• _Dataset excerpts_:

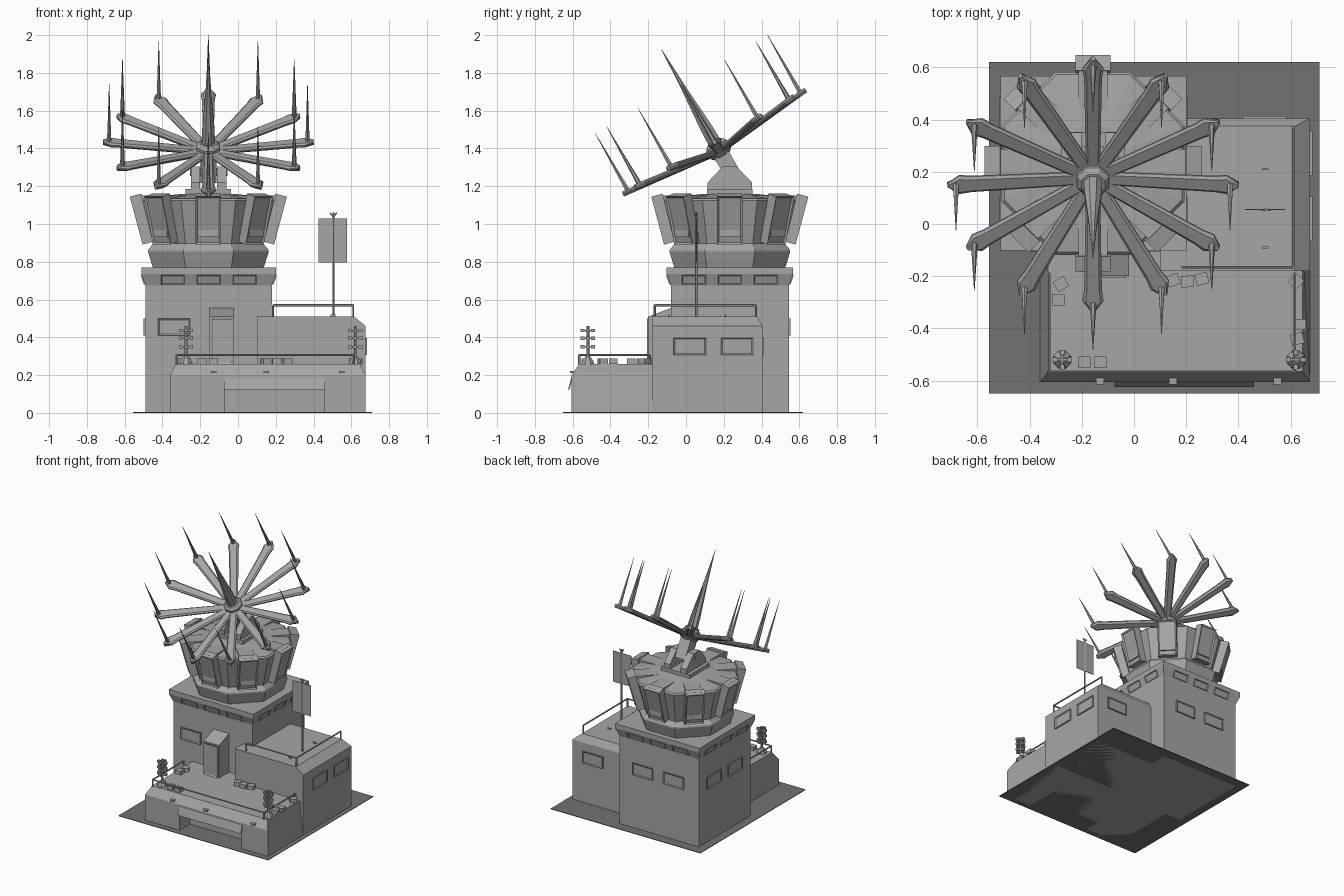
import bpy, bmesh
from math import pi, cos, sin, radians
from mathutils import Matrix, Vector

if "Cube" in bpy.data.objects:
    bpy.data.objects.remove(bpy.data.objects["Cube"])


def material(name, value):
    m = bpy.data.materials.new(name)
    m.use_nodes = True
    colour = (value, value, value, 1)
    m.diffuse_color = colour
    m.node_tree.nodes["Principled BSDF"].inputs["Base Color"].default_value = colour
    return m


GREY = material("concrete_grey", 0.38)
DARK = material("ground_dark_grey", 0.17)
T, R = Matrix.Translation, Matrix.Rotation


def finish(bm, name, matrix=None, mat=GREY):
    bmesh.ops.recalc_face_normals(bm, faces=bm.faces)
    mesh = bpy.data.meshes.new(name)
    bm.to_mesh(mesh)
    bm.free()
    mesh.materials.append(mat)
    ob = bpy.data.objects.new(name, mesh)
    bpy.context.collection.objects.link(ob)
    if matrix is not None:
        ob.matrix_world = matrix
    return ob


def loft(name, rings, matrix=None, mat=GREY):
    """Skin a stack of equal-sized rings and cap both ends."""
    bm = bmesh.new()
    rows = [[bm.verts.new(p) for p in ring] for ring in rings]
    n = len(rows[0])
    for a, b in zip(rows, rows[1:]):
        for i in range(n):
            j = (i + 1) % n
            bm.faces.new((a[i], a[j], b[j], b[i]))
    bm.faces.new(rows[0])
    bm.faces.new(rows[-1])
    return finish(bm, name, matrix, mat)


def rect(x0, x1, y0, y1, z):
    return [(x0, y0, z), (x1, y0, z), (x1, y1, z), (x0, y1, z)]


def box(name, x0, x1, y0, y1, z0, z1, matrix=None, mat=GREY):
    return loft(name, [rect(x0, x1, y0, y1, z0), rect(x0, x1, y0, y1, z1)], matrix, mat)


def turned(name, profile, n=8, matrix=None):
    """Regular polygon sections; radii are measured to the flats."""
    k = 1 / cos(pi / n)
    rings = [[(r * k * cos((i + .5) * 2 * pi / n), r * k * sin((i + .5) * 2 * pi / n), z)
              for i in range(n)] for r, z in profile]
    return loft(name, rings, matrix)


def bar(name, a, b, r=.005, n=6):
    a, b = Vector(a), Vector(b)
    d = b - a
    turn = d.to_track_quat('Z', 'Y').to_matrix().to_4x4()
    return turned(name, [(r, 0), (r, d.length)], n, T(a) @ turn)


def panel(name, matrix, w, d, h, rim=.01, depth=.005):
    """Box whose local -y face holds a sunken inset."""
    ob = box(name, -w / 2, w / 2, -d / 2, d / 2, -h / 2, h / 2, matrix)
    bm = bmesh.new()
    bm.from_mesh(ob.data)
    bm.normal_update()
    front = [f for f in bm.faces if f.normal.y < -.9]
    bmesh.ops.inset_region(bm, faces=front, thickness=rim, depth=-depth)
    bm.to_mesh(ob.data)
    bm.free()


def prism(name, profile, x0, x1):
    return loft(name, [[(x, y, z) for y, z in profile] for x in (x0, x1)])


def railing(name, points, height):
    for i, p in enumerate(points):
        top = Vector(p) + Vector((0, 0, height))
        bar(name + "_post", p, top)
        if i:
            bar(name + "_rail", Vector(points[i - 1]) + Vector((0, 0, height)), top)


# Ground plate
box("ground", -.555, .71, -.65, .62, 0, .004, mat=DARK)

# Square tower with flared top
tx, ty, hx, hy = -.155, .2325, .335, .3125
loft("tower", [rect(tx - hx - e, tx + hx + e, ty - hy - e, ty + hy + e, z)
               for e, z in ((0, 0), (0, .675), (.022, .735), (.022, .77))])

# Slit windows under the flare, and larger windows on the walls
for k in range(4):
    reach = hy if k % 2 == 0 else hx
    for s in (-.19, 0, .19):
        m = T((tx, ty, 0)) @ R(k * pi / 2, 4, 'Z') @ T((s, -reach - .011, .705)) @ R(radians(20), 4, 'X')
        panel("slit_window", m, .125, .012, .052, .006, .005)


def window(x, y, z, quarter, w=.17, h=.09):
    panel("window", T((x, y, z)) @ R(quarter * pi / 2, 4, 'Z'), w, .018, h)


window(-.338, -.08, .455, 0)
for x in (-.02, -.28):
    window(x, .545, .455, 2)
for y in (.37, .115):
    window(-.49, y, .455, 3)
for y in (.02, .27):
    window(.675, y, .352, 1)
window(.5, .405, .352, 2)

# Side building with chamfered roof
loft("side_building", [rect(.1, .675, -.18, .405, 0), rect(.1, .675, -.18, .405, .46),
                       rect(.1, .615, -.18, .375, .51)])
railing("roof", [(.185, -.165, .505), (.61, -.165, .505), (.61, .37, .505)], .065)
bar("flag_pole", (.505, .055, .5), (.505, .055, 1.06), .006)
box("flag", .425, .578, .053, .057, .795, 1.03)
for dx in (-.018, .018):
    bar("flag_finial", (.505, .055, 1.035), (.505 + dx, .055, 1.06), .003)
for y in (-.09, .21):
    box("roof_hatch", .49, .515, y - .003, y + .003, .51, .52)

# Front terrace with a recessed garage bay
slope = [(-.605, .2), (-.565, .26), (-.05, .26)]
solid = [(-.05, 0), (-.605, 0)] + slope
bay = [(-.05, 0), (-.48, 0), (-.48, .18), (-.605, .18)] + slope
left = prism("terrace_right_end", solid, -.36, -.07)
prism("terrace_bay", bay, -.07, .455)
right = prism("terrace_left_end", solid, .455, .675)
for ob, edge, shift in ((left, -.36, .03), (right, .675, -.03)):
    for v in ob.data.vertices:
        if abs(v.co.x - edge) < .01 and v.co.z > .22:
            v.co.x += shift
prism("bay_awning", [(-.6, .187), (-.607, .187), (-.624, .125), (-.616, .125)], -.075, .46)
for x in (-.13, .15, .55):
    box("wall_lamp", x - .015, x + .015, -.615, -.59, .21, .222)
railing("terrace", [(-.325, -.19, .255), (-.325, -.565, .255),
                    (.615, -.565, .255), (.615, -.19, .255)], .052)

# Stair housing with sloped roof and door
prism("stair_housing", [(-.07, .25), (-.2, .25), (-.2, .51), (-.08, .555), (-.07, .555)], -.15, -.02)
panel("door", T((-.085, -.2, .38)), .11, .014, .24, .012)

# Crates scattered on the terrace
crates = [(-.28, -.23, 30), (-.29, -.29, 0), (-.19, -.53, 0), (-.13, -.53, 0), (.15, -.215, 20),
          (.205, -.22, 5), (.26, -.21, 15), (.62, -.22, 45), (.635, -.385, 0), (.625, -.44, 15)]
for x, y, a in crates:
    box("crate", -.024, .024, -.022, .022, 0, .03, T((x, y, .258)) @ R(radians(a), 4, 'Z'))

# Lamp masts at the front corners
for x in (-.275, .62):
    base = T((x, -.52, 0))
    turned("mast_base", [(.035, .255), (.03, .275), (.012, .3)], 8, base)
    bar("mast", (x, -.52, .26), (x, -.52, .46), .007)
    for z in (.35, .395, .435):
        for k in range(4):
            m = base @ R(k * pi / 2, 4, 'Z') @ T((0, 0, z))
            box("mast_arm", 0, .03, -.004, .004, -.004, .004, m)
            box("mast_lamp", .018, .038, -.009, .009, -.008, .01, m)

# Octagonal turret
centre = T((tx - .002, .232, 0))
turned("turret_ring", [(.294, .77), (.32, .855), (.318, .865), (.3, .885), (.29, .9)], 8, centre)
turned("turret_drum", [(.29, .885), (.35, 1.125), (.34, 1.135), (.14, 1.16)], 8, centre)
for k in range(8):
    spin = centre @ R(k * pi / 4, 4, 'Z')
    panel("turret_block", spin @ T((0, -.352, 1.026)) @ R(radians(15), 4, 'X'), .135, .062, .262, .014, .008)
    box("roof_rib", -.055, .055, -.39, -.16, 1.1, 1.152, spin)
    box("block_backing", -.052, .052, -.36, -.25, .93, 1.14, spin)

# Yoke carrying the dish
box("yoke_base", -.12, .12, -.12, .12, 1.14, 1.185, centre)
yoke = [(.115, 1.15), (.115, 1.22), (.195, 1.305), (.265, 1.305), (.35, 1.22), (.35, 1.15)]
for s in (-1, 1):
    a, b = sorted((tx + s * .045, tx + s * .095))
    prism("yoke_plate", yoke, a, b)
bar("yoke_pin", (tx - .1, .23, 1.275), (tx + .1, .23, 1.275), .022, 8)

# Tilted antenna: shaft, hub, centre spike
dish = T((tx - .002, .178, 1.385)) @ R(radians(29.7), 4, 'X')
box("dish_shaft", -.042, .042, -.042, .042, -.17, .01, dish)
turned("dish_hub", [(.045, -.03), (.062, -.015), (.062, .035), (.045, .055)], 8, dish)
turned("centre_spike", [(.036, .03), (.032, .14), (.014, .38), (.001, .62)], 8, dish)

# Twelve pointed arms, each with a tip spike
outline = [(.04, -.027), (.47, -.034), (.515, -.04), (.56, -.008)]
outline += [(x, -y) for x, y in reversed(outline)]
for k in range(12):
    arm = dish @ R(k * pi / 6, 4, 'Z') @ R(radians(-6), 4, 'Y')
    loft("dish_arm", [[(x, y * w, z) for x, y in outline] for w, z in ((.6, -.016), (1, -.004), (1, .004), (.7, .012))], arm)
    foot = dish @ R(k * pi / 6, 4, 'Z') @ T((.525, 0, .05))
    turned("arm_spike", [(.012, 0), (.009, .08), (.001, .36)], 6, foot)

• _Work instruction_:
Lines that contain the string "profile" should be copied from the material above.

• _Answer section_:
def turned(name, profile, n=8, matrix=None):
              for i in range(n)] for r, z in profile]
def prism(name, profile, x0, x1):
    return loft(name, [[(x, y, z) for y, z in profile] for x in (x0, x1)])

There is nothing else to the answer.